Bob Clark is stepping away from his role as CEO of the Boys & Girls Clubs of Southern Maine next year, ending what he called “a labor of love and the honor of a lifetime.”

Clark, who has led the youth-development organization for 29 years, said he’s announcing his departure next April well in advance to give directors time to find a new CEO.

But the man referred to as the face of the organization will be hard to replace.

“Bob always has his hand in everything, whether it was repairing the basketball court in South Portland or a major renovation of the Auburn-Lewiston club, Bob was right in the middle of it,” said Tom Manning, a board member who was at the Portland club all the time when he was growing up on Munjoy Hill. “It’s almost hard to think of the club without Bob – he’s meant so much to the place.”

The organization expanded since Clark was hired in early 1990, adding an Auburn club and branches in Riverton and Sagamore Village in Portland to the main club in Portland and another in South Portland. Today, the club serves more than  2,900 children, up from 2,700 five years ago, and has a $2.3 million annual budget.
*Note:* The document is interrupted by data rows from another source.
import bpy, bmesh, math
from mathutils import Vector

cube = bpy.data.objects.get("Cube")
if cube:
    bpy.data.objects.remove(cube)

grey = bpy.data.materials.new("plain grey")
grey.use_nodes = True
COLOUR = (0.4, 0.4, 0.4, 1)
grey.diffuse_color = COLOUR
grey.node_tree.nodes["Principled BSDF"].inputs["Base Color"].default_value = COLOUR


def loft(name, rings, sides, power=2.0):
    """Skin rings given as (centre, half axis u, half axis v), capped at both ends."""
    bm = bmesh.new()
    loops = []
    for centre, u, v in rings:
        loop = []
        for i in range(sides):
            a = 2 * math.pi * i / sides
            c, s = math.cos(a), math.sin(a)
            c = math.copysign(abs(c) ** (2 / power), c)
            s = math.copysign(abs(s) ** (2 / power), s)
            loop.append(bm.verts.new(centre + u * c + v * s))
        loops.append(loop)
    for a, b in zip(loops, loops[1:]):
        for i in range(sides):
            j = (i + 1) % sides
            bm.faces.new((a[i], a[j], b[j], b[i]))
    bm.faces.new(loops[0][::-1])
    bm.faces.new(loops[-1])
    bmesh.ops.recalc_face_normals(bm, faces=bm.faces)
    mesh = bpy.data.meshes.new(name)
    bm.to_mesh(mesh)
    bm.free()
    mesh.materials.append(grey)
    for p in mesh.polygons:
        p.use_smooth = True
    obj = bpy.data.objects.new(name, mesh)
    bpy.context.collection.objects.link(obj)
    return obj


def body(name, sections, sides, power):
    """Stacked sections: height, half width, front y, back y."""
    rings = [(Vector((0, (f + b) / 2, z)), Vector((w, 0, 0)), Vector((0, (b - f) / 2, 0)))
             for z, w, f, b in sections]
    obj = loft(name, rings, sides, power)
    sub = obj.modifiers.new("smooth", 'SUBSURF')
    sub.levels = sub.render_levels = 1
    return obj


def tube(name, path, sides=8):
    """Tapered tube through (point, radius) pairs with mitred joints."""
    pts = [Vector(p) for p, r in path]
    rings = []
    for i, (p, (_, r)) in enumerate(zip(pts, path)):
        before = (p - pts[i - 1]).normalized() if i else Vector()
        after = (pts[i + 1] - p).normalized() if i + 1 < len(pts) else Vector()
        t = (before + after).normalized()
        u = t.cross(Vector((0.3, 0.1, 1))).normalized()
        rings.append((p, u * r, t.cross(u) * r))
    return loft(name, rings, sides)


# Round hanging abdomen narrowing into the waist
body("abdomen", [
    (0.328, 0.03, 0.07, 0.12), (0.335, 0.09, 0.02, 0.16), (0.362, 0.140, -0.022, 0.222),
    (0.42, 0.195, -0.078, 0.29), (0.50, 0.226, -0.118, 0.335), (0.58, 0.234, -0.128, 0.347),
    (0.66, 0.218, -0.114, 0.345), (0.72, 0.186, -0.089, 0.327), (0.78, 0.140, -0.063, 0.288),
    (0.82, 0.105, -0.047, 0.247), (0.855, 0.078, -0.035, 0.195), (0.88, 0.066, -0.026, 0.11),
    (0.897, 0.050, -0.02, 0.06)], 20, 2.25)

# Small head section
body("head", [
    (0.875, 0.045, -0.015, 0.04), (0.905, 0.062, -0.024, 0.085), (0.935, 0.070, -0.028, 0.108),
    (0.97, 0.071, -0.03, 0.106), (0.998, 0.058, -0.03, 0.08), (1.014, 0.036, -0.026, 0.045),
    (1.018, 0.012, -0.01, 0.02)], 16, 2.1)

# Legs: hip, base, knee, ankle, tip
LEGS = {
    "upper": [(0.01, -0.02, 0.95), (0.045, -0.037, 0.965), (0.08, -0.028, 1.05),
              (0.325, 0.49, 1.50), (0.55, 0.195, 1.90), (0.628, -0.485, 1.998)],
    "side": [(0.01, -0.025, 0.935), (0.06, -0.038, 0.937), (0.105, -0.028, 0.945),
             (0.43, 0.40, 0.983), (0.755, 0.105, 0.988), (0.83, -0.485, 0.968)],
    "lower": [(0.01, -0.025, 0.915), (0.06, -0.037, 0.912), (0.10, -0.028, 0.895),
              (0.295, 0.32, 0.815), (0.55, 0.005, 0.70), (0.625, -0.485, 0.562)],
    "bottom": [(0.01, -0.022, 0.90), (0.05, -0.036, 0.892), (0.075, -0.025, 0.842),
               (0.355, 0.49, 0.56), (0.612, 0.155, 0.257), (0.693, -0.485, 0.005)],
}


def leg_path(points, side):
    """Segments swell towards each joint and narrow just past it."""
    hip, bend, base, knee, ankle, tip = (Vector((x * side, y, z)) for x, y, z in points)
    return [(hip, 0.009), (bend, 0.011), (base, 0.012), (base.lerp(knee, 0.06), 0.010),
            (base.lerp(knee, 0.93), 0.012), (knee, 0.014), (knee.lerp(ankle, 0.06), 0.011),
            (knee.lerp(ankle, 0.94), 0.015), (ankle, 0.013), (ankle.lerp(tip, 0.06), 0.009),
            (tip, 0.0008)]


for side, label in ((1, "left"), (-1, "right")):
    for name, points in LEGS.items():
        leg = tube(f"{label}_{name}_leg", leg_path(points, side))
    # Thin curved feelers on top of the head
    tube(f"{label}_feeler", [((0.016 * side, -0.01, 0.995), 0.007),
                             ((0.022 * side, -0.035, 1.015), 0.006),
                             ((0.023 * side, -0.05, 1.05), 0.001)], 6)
Clark was paid more than $94,000 in 2017, according to the nonprofit clubs’ tax filing.

Clark, 67,  said he’s most proud of keeping the clubs focused on the children, with an emphasis on academics, healthy lifestyles and community involvement. He noted, in particular, summer educational projects such as the “Brain Gain” program that keeps children engaged in reading during the summer break.

“Bob is a tremendous advocate for kids in general,” said Gary Bergeron, chairman of the board of the Boys & Girls Clubs of Southern Maine. “Bob is, literally, the face of the organization.”

Clark grew up in upstate New York and graduated from New York University in New York City, then moved to Rhode Island, where he worked initially with an anti-poverty agency in Cranston. He then became an education director at a Boys & Girls Club in Providence and eventually was named assistant director of the clubs in Rhode Island. When the position as head of the clubs in southern Maine opened up, he applied.

Clark remembers arriving for an interview and walking into the large clubhouse on Cumberland Avenue – designed with help from John Calvin Stevens and funded, in large part, by the Hannaford family.

“I thought, ‘Wow, this is a classic Boys & Girls club,’ ” he said.

Clark said he has tried to maintain a welcoming atmosphere for children during his tenure.

“There’s still that sense of belonging and (providing) a smiling face to meet and greet the kids and recognize what their needs are,” he said.

Clark said a recent high point was a visit by then-gubernatorial candidate Janet Mills to the Portland club last year. While there, she visited a music class and heard Shy Paca, whose family recently had immigrated to Maine from Namibia, singing Alicia Keys’ song “Girl on Fire.”

In January, Paca and a classmate, Natalia Mbadu  – both wearing Boys & Girls clubs jackets – performed the song at Mills’ inauguration.

“Those are the moments that are really nice re-chargers in terms of what we as a team do here,” Clark said.

Manning said, for him, the club was primarily a place to swim and play basketball. But with help from Clark, it means more to children today.

“It’s not just a club to play ball like it was when I was going,” Manning said. “They do a lot for kids. It’s more than a home-away-from-home and a lot of that is because of Bob.”

For instance, Manning said, he was impressed to learn that the club brings in translators to help immigrant children with their schoolwork.

“They’re taking that extra step, which is really impressive,” Manning said.

Clark said furnishing programs to help immigrant children is a long-running mission of Boys & Girls clubs.

“We’re all embracing serving all these kids,” he said. “It’s wonderful to see the terrific diversity.”

He said a fair number of children who join live in the nearby city shelter for families, which includes a number of immigrant families.

“They relish it,” he said of the immigrant members. “Many of them come back to say, ‘This is where I learned to be an American.’ ”

Edward D. Murphy can be contacted at 791-6465 or at:

[email protected]